And is utterly forgiven for raiding the wardrobe for my sandals and destroying a pillow case. I have no idea about the authenticity, but am overwhelmed by the commitment. After nineteen years I have discovered my husband's secret dressmaking skill. The needle and cotton are his domain from now on.


Currently reading: The Mere Wife by Maria Dahvana Headley



Saturday, 22 December 2018

A Variation On 'The Dog Ate My Homework'

As a teacher, I have heard every excuse for late or missing homework over more than two decades.

At home, I'm very good at checking on the homework produced by Gertie. Obviously I want her to succeed and all, but I also don't want her to get into trouble with any of my colleagues now that she is in secondary school. Might be a bit awkward. It helps that she is relatively organised, and that the homework is emailed to me directly as well as to her through the school's automated system.

Gilby isn't so good at motivating himself to do anything that isn't football, so I've also had half an eye on his homework over the years and we've had a number of Sunday afternoon 'prompts'. (He might call them 'rows'.)

But in the tradition of third children having to fend for themselves, it seems I have rather abandoned Eddie - and so he's had to organise himself for a while. And when I say 'a while' that probably means his entire school career after the first fortnight.

But it's holiday time and Christmas is all wrapped up, so I thought it would be good to show interest.  It provoked mixed feelings, therefore, when I came across this little gem in his homework book this morning:


Didn't seem quite fair to berate him for the spelling, missed capitals, etc. There is something refreshingly - and frighteningly - honest about seven-year-olds.




Currently reading: Things A Bright Girl Can Do by Sally Nicholls




Wednesday, 19 December 2018

The Angel Gabriel Bit Me Once

"The Angel Gabriel bit me once..."
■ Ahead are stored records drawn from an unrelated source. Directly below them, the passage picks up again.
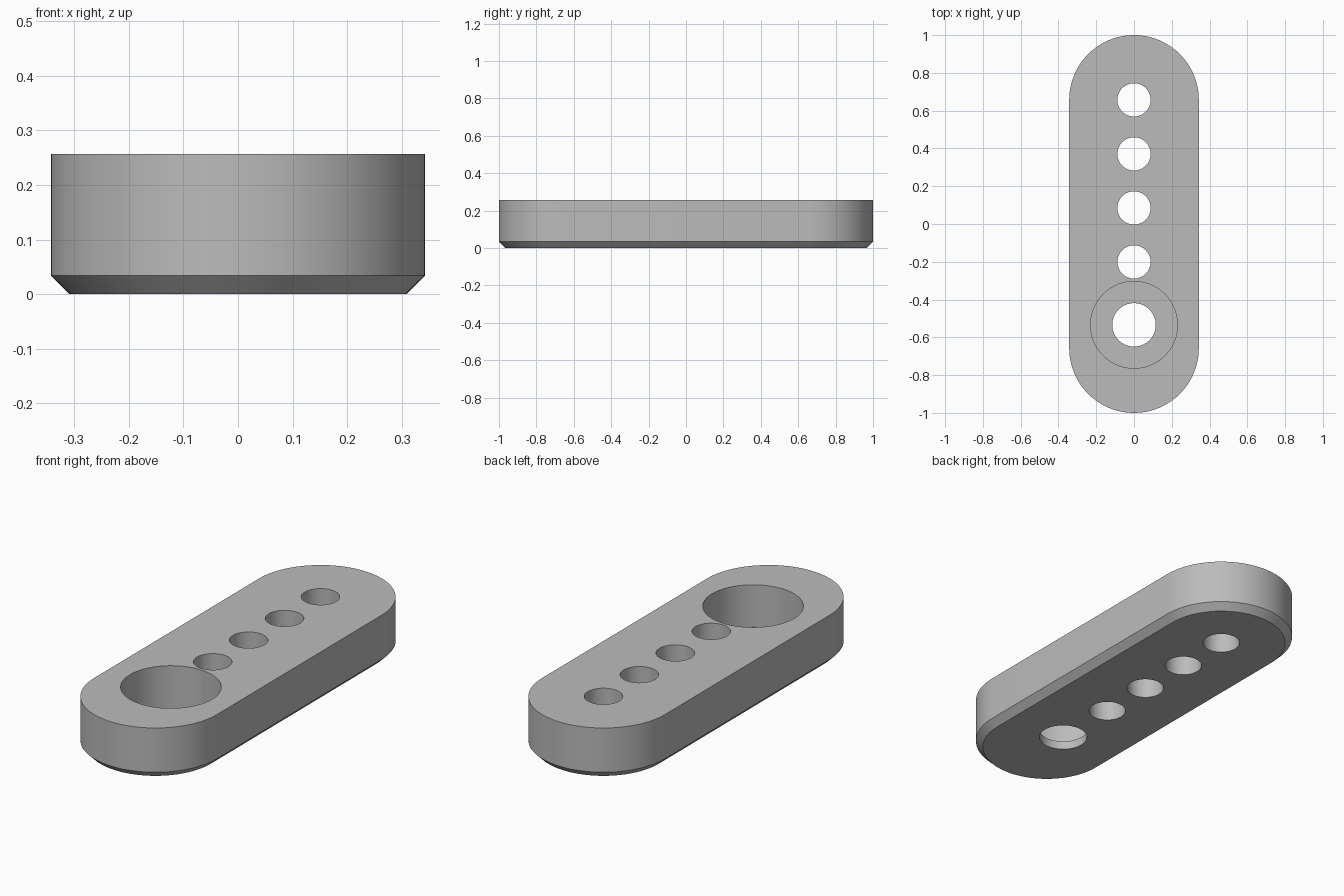
import bpy
import bmesh
from math import pi, sin, cos

HEIGHT, RADIUS, CHAMFER = 0.257, 0.343, 0.034
END_Y = 1 - RADIUS
BORE_Y, BORE_FLOOR = -0.534, 0.043
STEPS = 48

cube = bpy.data.objects.get("Cube")
if cube:
    bpy.data.objects.remove(cube)

grey = bpy.data.materials.new("plain grey")
grey.use_nodes = True
grey.diffuse_color = (0.5, 0.5, 0.5, 1)
grey.node_tree.nodes["Principled BSDF"].inputs["Base Color"].default_value = (0.5, 0.5, 0.5, 1)


def slot_ring(bm, radius, z):
    """Rounded-end outline: two half circles joined by straight sides."""
    ring = []
    for start, y in ((0, END_Y), (pi, -END_Y)):
        for i in range(STEPS + 1):
            a = start + pi * i / STEPS
            ring.append(bm.verts.new((radius * cos(a), y + radius * sin(a), z)))
    return ring


def drill(body, name, y, radius, bottom):
    """Cut a vertical round hole down to the given height."""
    top = HEIGHT + 0.1
    bpy.ops.mesh.primitive_cylinder_add(vertices=64, radius=radius, depth=top - bottom,
                                        location=(0, y, (top + bottom) / 2))
    cutter = bpy.context.object
    cutter.name = name
    cutter.hide_render = True
    cutter.data.materials.append(grey)
    mod = body.modifiers.new(name, 'BOOLEAN')
    mod.operation = 'DIFFERENCE'
    mod.solver = 'EXACT'
    mod.object = cutter
    bpy.context.view_layer.objects.active = body
    bpy.ops.object.modifier_apply(modifier=mod.name)
    bpy.data.objects.remove(cutter)


# Slot-shaped bar with a chamfered lower edge
bm = bmesh.new()
rings = [slot_ring(bm, RADIUS - CHAMFER, 0),
         slot_ring(bm, RADIUS, CHAMFER),
         slot_ring(bm, RADIUS, HEIGHT)]
count = len(rings[0])
for low, high in zip(rings, rings[1:]):
    for i in range(count):
        j = (i + 1) % count
        bm.faces.new((low[i], low[j], high[j], high[i]))
bm.faces.new(rings[0][::-1])
bm.faces.new(rings[-1])
mesh = bpy.data.meshes.new("slotted_bar")
bm.to_mesh(mesh)
bm.free()
mesh.materials.append(grey)
bar = bpy.data.objects.new("slotted_bar", mesh)
bpy.context.collection.objects.link(bar)

# Row of four equal through holes
for i in range(4):
    drill(bar, f"row_hole_{i + 1}", END_Y - i * 0.286, 0.088, -0.1)

# Wide counterbore with a smaller hole through its floor
drill(bar, "counterbore", BORE_Y, 0.23, BORE_FLOOR)
drill(bar, "counterbore_hole", BORE_Y, 0.115, -0.1)

# Smooth curved walls, keep rims sharp
bpy.ops.object.select_all(action='DESELECT')
bar.select_set(True)
bpy.context.view_layer.objects.active = bar
bpy.ops.object.shade_smooth_by_angle(angle=pi / 6)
Those immortal words were uttered by Gertie, whilst watching her little brother perform in the (unsatisfyingly small - am I allowed to say that?) role of 'Courtier Number Two' in the KS2 nativity last week. It was the usual novel re-framing of the Christmas story, (even though this is a church school so you'd think that a 'straight' version would be encouraged). This year's was The Magical Jigsaw Puzzle.

We were commenting on how good the girl playing Gabriel was (very large role; her mother must have been pleased).

It's not the sort of behaviour you expect from God's messenger, frankly. Gertie explained that way back in the days when she was at primary school (like, last term), she was assigned as the girl's 'buddy'. Not an easy mission, given the biting.

Still, just goes to show.  Not sure what, but I'm sure it shows something. I'd love to include a picture of the biting archangel, but photographing other people's children is definitely frowned upon; so I'll concentrate on my own.

Eddie certainly made the most of Courtier Number Two, delivering all six lines with volume and expression. And helping out other members of the cast with theirs - whether they wanted him to or not, frankly.


Last day of term. Only the 'reindeer cones' for sale on the playground and PTA 'lucky dip' to dodge at pick up this afternoon and we are there. And so, as Tiny Tim said, "A Merry Christmas to us all; God bless us, every one!"




Currently reading: The End We Start From by Megan Hunter